The ‘educrats' are not the only ones to blame for the continuing dismal results, however. There are many in the ‘communities of color' who by their silence are complicit in this wholesale destruction of a generation. Black leaders ought to be outraged. It is very worrisome that they will initiate a march on city hall in defense of a convicted criminal because of some alleged police brutality, but they will not walk a city block to a failing high school to highlight the injustices being perpetrated on our most innocent and vulnerable daily. Each day that these kids are forced to stay in these failing schools is another day that their futures are being stolen from them. The so-called community leaders choose to sit idly by while the minds of these kids are plundered. Such complicity in destroying the futures of these kids is unacceptable. Whether they consciously or unconsciously participate in this immoral act does not matter. The results are the same: it ensures that these leaders will have plenty of criminals to defend down on the steps of city hall.
When the education system fails, especially little black boys, there is another system right there waiting to welcome them in. Prison labor is productive and it does not require a high school diploma. It does not require the ability to read or write and it seems that this present education system is preparing them very well to fit into that system.
I implore you to visit any inner city school where there are large numbers of black kids, before you decide to bring even younger kids into this system. It is a system that turns out inferiorly educated black kids and to simply say that the school system needs to be involved earlier is doing nothing more than blaming the parents for what the education system considers inferior parenting.
No matter how you look at it, this racial divide in education is inherently racist. I will concede that the past racial damage to a couple of generations of black kids has been unintentional. However, now that we know that black kids who graduate from high school do so a full four years behind their white counterparts in math and reading abilities, we have moved from unintentional racism to deliberate racism when we demand that these kids stay in this system. To introduce even younger, more impressionable minds to this failed system is immoral.

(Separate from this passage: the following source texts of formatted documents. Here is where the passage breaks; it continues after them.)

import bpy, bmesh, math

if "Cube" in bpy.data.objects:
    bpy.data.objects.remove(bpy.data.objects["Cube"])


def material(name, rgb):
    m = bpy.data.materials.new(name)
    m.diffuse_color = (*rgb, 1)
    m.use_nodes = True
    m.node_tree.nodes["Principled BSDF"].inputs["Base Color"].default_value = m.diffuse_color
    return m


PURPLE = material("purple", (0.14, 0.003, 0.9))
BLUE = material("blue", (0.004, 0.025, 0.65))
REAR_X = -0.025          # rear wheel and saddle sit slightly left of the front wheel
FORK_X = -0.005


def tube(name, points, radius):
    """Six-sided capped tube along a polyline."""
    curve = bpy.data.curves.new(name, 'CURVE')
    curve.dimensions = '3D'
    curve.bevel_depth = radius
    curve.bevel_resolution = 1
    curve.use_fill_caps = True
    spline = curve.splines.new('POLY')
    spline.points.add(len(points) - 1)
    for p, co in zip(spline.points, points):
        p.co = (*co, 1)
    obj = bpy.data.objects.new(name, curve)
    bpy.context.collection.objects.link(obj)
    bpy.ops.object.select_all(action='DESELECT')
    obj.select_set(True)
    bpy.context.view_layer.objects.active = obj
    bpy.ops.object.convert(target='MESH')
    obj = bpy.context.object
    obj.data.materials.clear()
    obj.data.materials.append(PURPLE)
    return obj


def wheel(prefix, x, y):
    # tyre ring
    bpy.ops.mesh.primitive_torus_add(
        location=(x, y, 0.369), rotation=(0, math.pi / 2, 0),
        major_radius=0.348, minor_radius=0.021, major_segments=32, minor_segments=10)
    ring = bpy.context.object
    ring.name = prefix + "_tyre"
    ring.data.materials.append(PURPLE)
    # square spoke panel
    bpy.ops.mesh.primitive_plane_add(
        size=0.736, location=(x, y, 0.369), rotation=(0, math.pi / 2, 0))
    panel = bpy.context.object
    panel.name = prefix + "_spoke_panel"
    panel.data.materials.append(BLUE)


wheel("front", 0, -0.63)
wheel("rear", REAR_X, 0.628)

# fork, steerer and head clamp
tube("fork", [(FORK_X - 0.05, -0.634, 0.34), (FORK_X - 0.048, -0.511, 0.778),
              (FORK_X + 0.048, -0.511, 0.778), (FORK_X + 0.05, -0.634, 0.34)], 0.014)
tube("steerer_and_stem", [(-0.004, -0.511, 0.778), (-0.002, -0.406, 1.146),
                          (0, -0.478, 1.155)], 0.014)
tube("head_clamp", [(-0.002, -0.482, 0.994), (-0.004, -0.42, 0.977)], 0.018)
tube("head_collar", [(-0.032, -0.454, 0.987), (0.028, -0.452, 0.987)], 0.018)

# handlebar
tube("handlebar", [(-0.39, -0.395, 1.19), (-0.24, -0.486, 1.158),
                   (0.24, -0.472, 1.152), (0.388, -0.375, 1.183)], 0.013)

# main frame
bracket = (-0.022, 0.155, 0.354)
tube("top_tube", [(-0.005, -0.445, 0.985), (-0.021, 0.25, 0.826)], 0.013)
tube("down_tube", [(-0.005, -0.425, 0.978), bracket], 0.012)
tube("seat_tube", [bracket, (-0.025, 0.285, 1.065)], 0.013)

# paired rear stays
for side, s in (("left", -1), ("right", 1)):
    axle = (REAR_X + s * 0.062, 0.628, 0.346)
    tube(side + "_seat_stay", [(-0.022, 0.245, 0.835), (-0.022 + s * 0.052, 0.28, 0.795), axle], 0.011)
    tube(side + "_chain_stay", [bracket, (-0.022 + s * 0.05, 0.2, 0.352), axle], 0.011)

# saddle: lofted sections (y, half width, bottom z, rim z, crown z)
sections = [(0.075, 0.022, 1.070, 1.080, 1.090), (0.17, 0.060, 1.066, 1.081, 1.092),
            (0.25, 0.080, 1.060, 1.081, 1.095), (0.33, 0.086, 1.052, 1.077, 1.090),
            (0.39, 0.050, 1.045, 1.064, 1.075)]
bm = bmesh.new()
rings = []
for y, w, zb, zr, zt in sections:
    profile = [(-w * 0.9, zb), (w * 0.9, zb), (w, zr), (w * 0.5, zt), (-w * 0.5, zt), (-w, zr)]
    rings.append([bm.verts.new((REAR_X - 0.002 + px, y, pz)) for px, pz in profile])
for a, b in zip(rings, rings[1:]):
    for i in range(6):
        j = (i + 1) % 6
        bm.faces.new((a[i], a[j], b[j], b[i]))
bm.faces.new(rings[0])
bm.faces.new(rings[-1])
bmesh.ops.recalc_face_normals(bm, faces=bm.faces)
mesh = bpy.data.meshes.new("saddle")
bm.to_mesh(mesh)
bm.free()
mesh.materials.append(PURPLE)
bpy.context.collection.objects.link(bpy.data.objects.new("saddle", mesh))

It should be very clear for all to see that the education bureaucrats are interested in Early Childhood Family Education for only one reason"”the dollars that it brings to the system, not for the children, as they loudly chant.

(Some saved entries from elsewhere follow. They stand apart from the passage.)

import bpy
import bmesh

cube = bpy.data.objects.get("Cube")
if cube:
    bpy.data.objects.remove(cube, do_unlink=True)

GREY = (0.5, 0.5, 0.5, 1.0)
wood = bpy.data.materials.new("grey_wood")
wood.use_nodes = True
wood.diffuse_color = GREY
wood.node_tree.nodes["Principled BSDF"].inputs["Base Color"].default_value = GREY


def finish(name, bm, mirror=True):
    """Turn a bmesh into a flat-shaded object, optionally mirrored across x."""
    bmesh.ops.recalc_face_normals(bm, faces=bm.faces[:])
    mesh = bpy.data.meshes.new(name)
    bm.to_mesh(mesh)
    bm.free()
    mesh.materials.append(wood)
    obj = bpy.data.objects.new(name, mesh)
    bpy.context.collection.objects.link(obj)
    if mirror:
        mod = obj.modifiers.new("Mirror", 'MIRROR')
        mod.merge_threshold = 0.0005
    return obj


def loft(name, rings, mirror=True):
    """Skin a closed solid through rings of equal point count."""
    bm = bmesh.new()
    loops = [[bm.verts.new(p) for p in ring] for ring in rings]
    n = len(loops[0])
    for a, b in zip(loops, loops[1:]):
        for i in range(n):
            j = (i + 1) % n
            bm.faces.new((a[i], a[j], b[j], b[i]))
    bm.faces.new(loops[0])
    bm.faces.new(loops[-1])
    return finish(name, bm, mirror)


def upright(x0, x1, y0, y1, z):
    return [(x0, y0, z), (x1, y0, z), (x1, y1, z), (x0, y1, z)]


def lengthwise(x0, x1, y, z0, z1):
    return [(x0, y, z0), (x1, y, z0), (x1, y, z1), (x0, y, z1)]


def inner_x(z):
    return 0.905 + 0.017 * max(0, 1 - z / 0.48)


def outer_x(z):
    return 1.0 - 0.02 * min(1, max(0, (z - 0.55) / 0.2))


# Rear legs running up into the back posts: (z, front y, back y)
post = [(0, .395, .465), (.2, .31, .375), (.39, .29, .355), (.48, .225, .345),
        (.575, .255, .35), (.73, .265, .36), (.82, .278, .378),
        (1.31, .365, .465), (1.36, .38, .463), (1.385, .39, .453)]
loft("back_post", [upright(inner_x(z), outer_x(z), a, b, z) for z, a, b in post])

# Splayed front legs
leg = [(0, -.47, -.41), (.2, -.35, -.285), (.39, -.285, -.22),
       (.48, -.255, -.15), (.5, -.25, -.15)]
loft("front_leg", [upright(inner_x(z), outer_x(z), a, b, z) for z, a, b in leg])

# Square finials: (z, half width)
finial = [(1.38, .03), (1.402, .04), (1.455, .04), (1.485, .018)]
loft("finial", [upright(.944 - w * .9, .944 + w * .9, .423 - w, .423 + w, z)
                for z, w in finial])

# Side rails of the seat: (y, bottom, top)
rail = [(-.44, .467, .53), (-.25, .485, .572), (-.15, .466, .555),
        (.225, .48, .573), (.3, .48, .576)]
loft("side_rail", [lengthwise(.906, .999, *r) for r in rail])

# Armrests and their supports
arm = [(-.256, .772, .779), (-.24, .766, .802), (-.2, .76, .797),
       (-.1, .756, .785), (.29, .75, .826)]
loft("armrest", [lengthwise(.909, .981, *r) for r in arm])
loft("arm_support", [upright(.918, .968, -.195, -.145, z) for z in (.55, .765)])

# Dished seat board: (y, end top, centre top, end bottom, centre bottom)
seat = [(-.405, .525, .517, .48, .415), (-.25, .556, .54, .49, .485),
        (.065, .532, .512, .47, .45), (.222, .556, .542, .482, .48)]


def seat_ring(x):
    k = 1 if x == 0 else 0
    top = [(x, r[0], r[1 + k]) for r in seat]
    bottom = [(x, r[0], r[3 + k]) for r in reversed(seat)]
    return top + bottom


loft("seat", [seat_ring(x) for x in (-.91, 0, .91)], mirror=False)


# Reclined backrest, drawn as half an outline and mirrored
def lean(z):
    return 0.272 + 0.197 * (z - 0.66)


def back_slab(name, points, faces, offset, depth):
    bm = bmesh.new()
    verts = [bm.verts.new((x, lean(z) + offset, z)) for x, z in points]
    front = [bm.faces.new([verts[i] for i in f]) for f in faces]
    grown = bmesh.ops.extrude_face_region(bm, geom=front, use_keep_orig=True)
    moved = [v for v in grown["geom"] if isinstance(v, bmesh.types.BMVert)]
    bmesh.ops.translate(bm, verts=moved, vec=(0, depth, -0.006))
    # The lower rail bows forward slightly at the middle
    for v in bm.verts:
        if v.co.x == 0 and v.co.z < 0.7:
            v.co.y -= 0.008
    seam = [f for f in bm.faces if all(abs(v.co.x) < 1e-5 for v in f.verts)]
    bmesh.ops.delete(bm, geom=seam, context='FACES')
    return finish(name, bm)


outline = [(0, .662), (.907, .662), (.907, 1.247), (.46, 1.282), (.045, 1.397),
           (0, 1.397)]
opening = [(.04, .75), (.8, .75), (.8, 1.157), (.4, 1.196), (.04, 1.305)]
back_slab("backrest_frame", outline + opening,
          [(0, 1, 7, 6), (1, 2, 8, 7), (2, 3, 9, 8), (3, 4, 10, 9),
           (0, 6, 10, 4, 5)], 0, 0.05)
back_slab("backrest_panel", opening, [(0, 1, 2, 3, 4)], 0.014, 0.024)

(Warren D. Grantham is the executive director of the Minnesota Education League.)